Jericho has been working hard during his sporadic NJPW matches, but he does not seem to be really capable of delivering the kinds of contests that should be considered great or even interesting beyond the uniqueness factor of Jericho working NJPW in the first place. He’s tried to compensate for not being able to physically deliver great matches by relying on weak brawling and plunder spots.

That was mostly what happened here again.

They brawled on the floor. A Singapore can was a key component of the match. They brawl on the commentation station (shaped like a table). They did more Singapore cane spots. They built to a big sequence involving chairs. Naito did the Codebreaker. More plunder spots. A low blow. They kicked out of finishers. Then a belt shot/Destino combo gave Naito the win.

All of those short cuts, smoke, mirrors, and cheap spots just do not make for interesting pro wrestling matches. If that is all Jericho is capable of doing anymore, then it is time for his NJPW run to end and soon. (**1/2)


Kenny Omega vs. Hiroshi Tanahashi

This was for Omega’s IWGP Heavyweight Championship.

In what has to be one of the most pleasantly surprising developments in recent NJPW history, this was one of the most interestingly worked main events in NJPW in what seems like forever. Did it have its flaws? Oh yea. Was it a mixed bag? OH YEA. It was still interesting though for the ideas utilized, and the way they worked together which is a great improvement upon the past couple of years.

The first part of the match was all about establishing that Kenny Omega was infinitely better than Okada. He dominated the match with ease. If anything, he did it so casually that it was kind of boring to watch. The silver lining though was that it set up things for later in the match in a meaningful way.

A key difference between Tanahashi and Omega was showcased during this portion of the contest. Omega was willing to less “civil” things to win pro wrestling. He did not follow the proper “etiquette” of how one is expected to conduct themselves in a Wrestle Kingdom main event.

The key point that illustrated this was that Kenny pulled out a table to use. Tanahashi ended up being the person to have the opportunity to use it. He looked at the table. But he could not bring himself to use Chekhov’s table early on. Even with being as overmatched as he was, he still could not use it.
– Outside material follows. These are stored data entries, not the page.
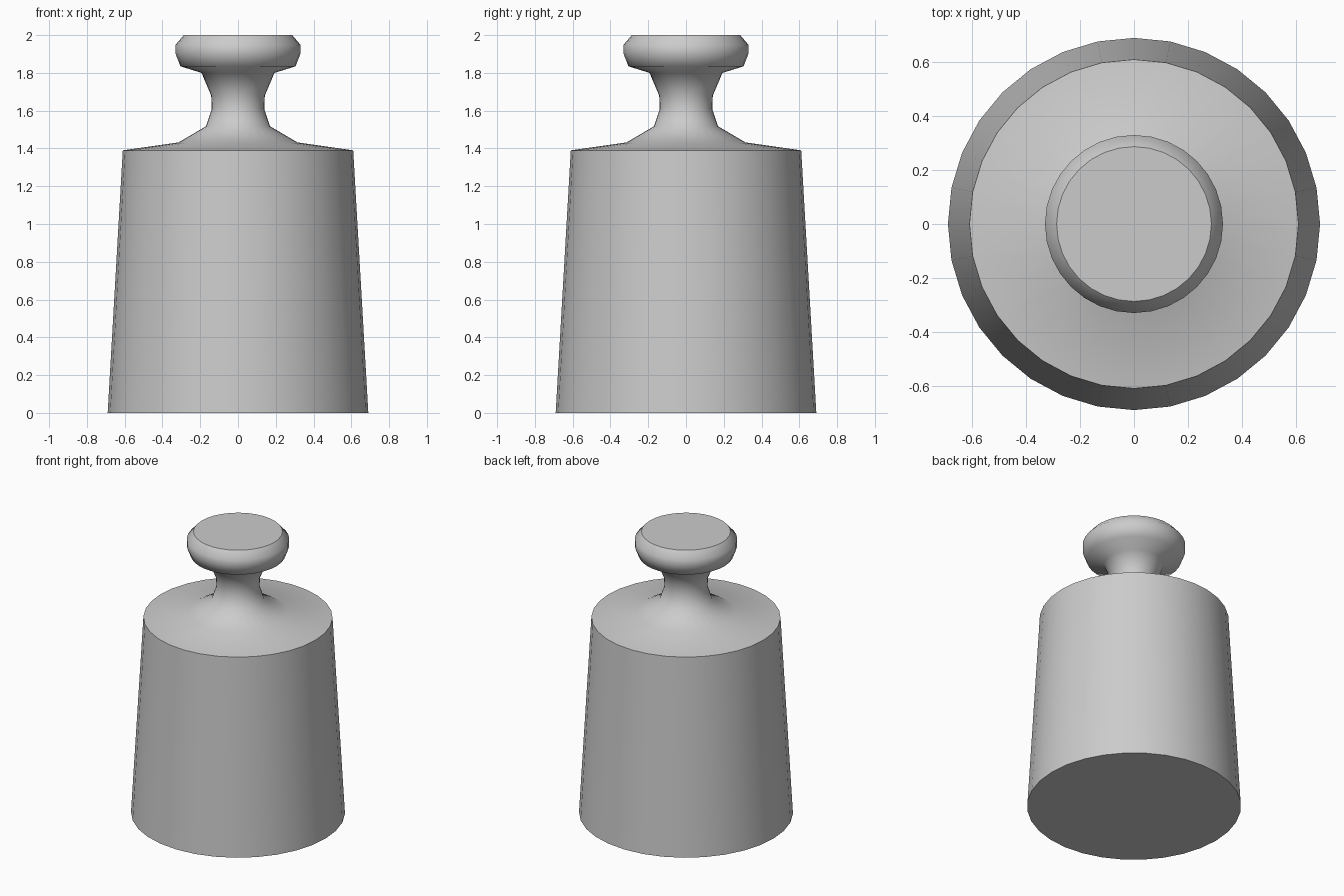
import bpy, bmesh
from math import cos, sin, tau

if "Cube" in bpy.data.objects:
    bpy.data.objects.remove(bpy.data.objects["Cube"])

SIDES = 32

# Profile as (radius, height), from base to the top of the knob
profile = [(0.69, 0), (0.61, 1.39), (0.315, 1.432), (0.17, 1.517),
           (0.139, 1.61), (0.142, 1.68), (0.193, 1.80), (0.305, 1.835),
           (0.33, 1.90), (0.33, 1.95), (0.287, 2.0)]
sharp_rings = (0, 1, len(profile) - 1)

# Body, neck and knob as one turned surface
bm = bmesh.new()
rings = [[bm.verts.new((r * cos(tau * i / SIDES), r * sin(tau * i / SIDES), z))
          for i in range(SIDES)] for r, z in profile]
for low, high in zip(rings, rings[1:]):
    for i in range(SIDES):
        j = (i + 1) % SIDES
        bm.faces.new((low[i], low[j], high[j], high[i])).smooth = True

# Flat base and knob top
bm.faces.new(rings[0][::-1])
bm.faces.new(rings[-1])

# Crisp rims
for k in sharp_rings:
    for i in range(SIDES):
        bm.edges.get((rings[k][i], rings[k][(i + 1) % SIDES])).smooth = False

mesh = bpy.data.meshes.new("knobbed_weight")
bm.to_mesh(mesh)
bm.free()
bpy.context.collection.objects.link(bpy.data.objects.new("knobbed_weight", mesh))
Tanahashi sensed that the usual would not do though. He desperately hung onto Omega’s leg to connect on a gnarly dragon screw (and of course, Omega had to sell the knee like it was going for to fall off at first only to be doing deadlift powerbombs a few minutes later – he really is so annoying sometimes). He even brought back his Styles Clash for the first time since 2014 (heavy shot at Taube for saying he doesn’t do cool movez).

And then in the big moment, he was even willing to use that table that was set up earlier in the match. Because a table that is set up in the first act of match will surely have someone go through said table before it is all said and done.
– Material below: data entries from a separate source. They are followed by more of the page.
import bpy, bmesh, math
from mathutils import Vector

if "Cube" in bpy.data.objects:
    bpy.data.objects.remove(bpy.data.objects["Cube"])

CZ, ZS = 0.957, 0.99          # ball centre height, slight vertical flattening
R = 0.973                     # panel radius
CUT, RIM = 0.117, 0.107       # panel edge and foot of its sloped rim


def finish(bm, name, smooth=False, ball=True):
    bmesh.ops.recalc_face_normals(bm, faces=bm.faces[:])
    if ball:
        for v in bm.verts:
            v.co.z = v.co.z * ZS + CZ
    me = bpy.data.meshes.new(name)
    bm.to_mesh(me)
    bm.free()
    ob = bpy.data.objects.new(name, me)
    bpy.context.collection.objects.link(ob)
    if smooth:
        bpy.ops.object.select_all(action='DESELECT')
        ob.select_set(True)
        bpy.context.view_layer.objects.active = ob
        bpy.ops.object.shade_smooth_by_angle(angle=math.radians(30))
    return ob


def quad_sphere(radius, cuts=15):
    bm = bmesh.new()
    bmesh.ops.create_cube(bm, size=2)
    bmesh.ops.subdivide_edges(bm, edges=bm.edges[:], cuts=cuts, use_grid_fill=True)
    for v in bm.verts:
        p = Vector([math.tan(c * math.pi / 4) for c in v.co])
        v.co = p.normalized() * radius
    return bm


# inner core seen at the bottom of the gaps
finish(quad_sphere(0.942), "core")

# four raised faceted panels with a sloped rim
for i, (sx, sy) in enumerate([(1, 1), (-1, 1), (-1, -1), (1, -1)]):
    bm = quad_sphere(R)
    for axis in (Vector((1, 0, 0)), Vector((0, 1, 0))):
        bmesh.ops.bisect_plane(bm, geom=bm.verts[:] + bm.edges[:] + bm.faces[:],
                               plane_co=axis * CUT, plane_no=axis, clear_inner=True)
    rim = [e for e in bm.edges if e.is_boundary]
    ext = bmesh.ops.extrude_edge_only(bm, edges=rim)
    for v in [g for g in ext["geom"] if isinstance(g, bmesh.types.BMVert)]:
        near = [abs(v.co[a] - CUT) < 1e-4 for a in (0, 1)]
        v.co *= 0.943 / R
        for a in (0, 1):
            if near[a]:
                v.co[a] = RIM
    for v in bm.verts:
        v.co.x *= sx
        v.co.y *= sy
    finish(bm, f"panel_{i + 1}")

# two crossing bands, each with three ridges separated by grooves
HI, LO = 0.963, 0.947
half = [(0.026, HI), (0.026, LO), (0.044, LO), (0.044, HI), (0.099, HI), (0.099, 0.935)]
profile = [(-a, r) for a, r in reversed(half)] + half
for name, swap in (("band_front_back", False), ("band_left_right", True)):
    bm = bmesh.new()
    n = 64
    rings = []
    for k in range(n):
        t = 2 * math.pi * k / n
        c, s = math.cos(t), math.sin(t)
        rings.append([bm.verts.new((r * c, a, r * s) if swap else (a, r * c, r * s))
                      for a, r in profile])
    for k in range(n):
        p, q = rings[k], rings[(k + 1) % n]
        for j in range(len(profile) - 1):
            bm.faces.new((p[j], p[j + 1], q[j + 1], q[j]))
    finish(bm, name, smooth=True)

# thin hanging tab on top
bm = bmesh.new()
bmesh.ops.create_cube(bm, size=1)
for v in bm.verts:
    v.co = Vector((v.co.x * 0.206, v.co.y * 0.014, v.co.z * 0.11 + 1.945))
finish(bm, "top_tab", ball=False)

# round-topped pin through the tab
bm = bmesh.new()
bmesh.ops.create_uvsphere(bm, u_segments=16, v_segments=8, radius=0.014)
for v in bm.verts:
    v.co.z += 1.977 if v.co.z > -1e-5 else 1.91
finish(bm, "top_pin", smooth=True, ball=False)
Omega was placed on the table that was on the floor. Tanahashi set up for the High Fly Flow. He went for it. But Kenny got off the table, and Tanahashi crashed through it instead. For Tanahashi, using a table in the main event of Wrestle Kingdom while competing for the IWGP Heavyweight Championship would just be rude. He recognized that he had to do that though if he wanted to win and paid the price. It was beautiful.

From there though, things still managed to be more even. Omega had lost the firm advantage he had going for him for so long. Tanahashi built up momentum, and he eventually managed to put Omega away with one of many High Fly Flows.

The match was not all that it could be and ending up in a situation where Tanahashi fucking wins the belt back in the main event of Wrestle Kingdom is so groan-inducing. It was mostly interesting to watch play out though and clearly exceeded rational expectations of what these two would do together. (***1/4)

The final score: review Good
The 411
A solid stadium show for NJPW! One of their better big shows in many years.